Hollywood, Calif – Pictured between scenes during her recent picture, “The Littlest Rebel,” Shirley Temple, tiny 20th Century-Fox Star is interviewed by The London Illustrated News over trans-Atlantic telephone. 11-21-35 International News Photos
When 20th Century-Fox signed Shirley Temple to a contact in December of 1933 they were on the brink of bankruptcy, $44 million in debt. By 1934 Fox was out of bankruptcy, due almost single handedly to Temple who would go on to become the world’s number one box office star. Through the 1930s, Shirley Temple’s films earned more money for 20th Century-Fox than any of their other stars.
There was the long held belief that Shirley Temple was the first choice to play Dorothy in The Wizard of Oz (1939). This is only partially true.
If Fox studio chief Daryl F Zanuck had acquired the rights to the film the story, Temple almost certainly would have been the first choice to play Dorothy. But independent producer Samuel Goldwyn had acquired the Wizard of Oz’s film rights. In 1938 Goldwyn sold those right to MGM, not to Fox.
Fox discussed loaning out Temple to MGM to make the film. In exchange MGM would loan out Clark Gable, their biggest star to Fox. But MGM producer Mervyn LeRoy thought Judy Garland, with her superior singing voice, would be the better choice for Dorothy than Temple. MGM president Nick Schenck wanted Temple. Since the Wizard of Oz was going to be a musical, LeRoy’s reasoning was more sound.
When it was all said and done 16-year-old Judy Garland prevailed over 11-year-old Temple in playing Dorothy.

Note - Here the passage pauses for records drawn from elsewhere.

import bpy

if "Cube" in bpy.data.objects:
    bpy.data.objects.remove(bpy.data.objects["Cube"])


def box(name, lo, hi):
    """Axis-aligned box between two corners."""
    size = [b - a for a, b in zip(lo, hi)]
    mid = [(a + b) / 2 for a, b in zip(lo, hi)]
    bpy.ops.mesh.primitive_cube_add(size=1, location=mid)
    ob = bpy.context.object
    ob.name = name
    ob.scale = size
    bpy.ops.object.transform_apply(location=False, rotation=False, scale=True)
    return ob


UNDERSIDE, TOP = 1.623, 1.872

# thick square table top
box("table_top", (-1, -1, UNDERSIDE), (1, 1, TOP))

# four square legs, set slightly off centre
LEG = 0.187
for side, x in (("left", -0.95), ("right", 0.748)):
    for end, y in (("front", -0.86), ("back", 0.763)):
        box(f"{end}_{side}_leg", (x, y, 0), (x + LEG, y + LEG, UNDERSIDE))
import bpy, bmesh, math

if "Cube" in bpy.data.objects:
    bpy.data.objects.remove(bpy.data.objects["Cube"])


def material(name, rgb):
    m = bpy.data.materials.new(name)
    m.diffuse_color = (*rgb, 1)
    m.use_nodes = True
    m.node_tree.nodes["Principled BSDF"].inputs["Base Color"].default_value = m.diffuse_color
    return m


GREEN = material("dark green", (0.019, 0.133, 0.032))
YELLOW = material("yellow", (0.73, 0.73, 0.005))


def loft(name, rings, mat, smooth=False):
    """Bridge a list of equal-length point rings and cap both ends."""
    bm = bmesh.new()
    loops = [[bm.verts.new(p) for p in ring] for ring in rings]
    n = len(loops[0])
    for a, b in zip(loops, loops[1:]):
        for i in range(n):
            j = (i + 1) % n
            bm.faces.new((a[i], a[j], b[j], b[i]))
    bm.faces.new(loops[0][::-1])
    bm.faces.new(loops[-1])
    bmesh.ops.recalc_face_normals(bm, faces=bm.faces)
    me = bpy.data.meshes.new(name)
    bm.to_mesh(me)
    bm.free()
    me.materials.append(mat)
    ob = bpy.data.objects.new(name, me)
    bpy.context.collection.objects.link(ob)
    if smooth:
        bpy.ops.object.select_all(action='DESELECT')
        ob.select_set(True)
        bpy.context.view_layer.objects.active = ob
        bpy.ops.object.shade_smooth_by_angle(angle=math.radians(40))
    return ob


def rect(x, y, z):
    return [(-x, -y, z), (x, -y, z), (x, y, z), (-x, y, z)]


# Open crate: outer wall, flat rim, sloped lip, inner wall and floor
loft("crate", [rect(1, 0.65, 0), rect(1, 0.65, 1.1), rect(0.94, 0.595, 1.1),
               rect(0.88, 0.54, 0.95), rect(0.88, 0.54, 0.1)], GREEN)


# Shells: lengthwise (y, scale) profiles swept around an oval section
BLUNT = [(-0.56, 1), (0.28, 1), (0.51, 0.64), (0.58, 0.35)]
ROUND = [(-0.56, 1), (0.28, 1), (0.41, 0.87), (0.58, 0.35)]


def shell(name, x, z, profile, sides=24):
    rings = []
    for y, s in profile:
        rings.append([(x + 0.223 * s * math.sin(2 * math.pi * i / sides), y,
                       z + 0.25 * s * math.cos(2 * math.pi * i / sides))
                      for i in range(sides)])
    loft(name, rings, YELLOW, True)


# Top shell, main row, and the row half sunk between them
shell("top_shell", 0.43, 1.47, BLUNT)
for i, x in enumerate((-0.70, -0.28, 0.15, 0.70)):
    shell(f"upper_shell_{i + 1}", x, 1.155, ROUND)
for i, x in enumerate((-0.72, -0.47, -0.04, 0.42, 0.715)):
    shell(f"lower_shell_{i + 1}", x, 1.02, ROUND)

Fox’s own extravaganza for Temple, The Blue Bird (1940) failed miserably at the box office and Temple’s career started to decline. Her final movie was released in 1949 and Shirley Temple retired from films at age 21.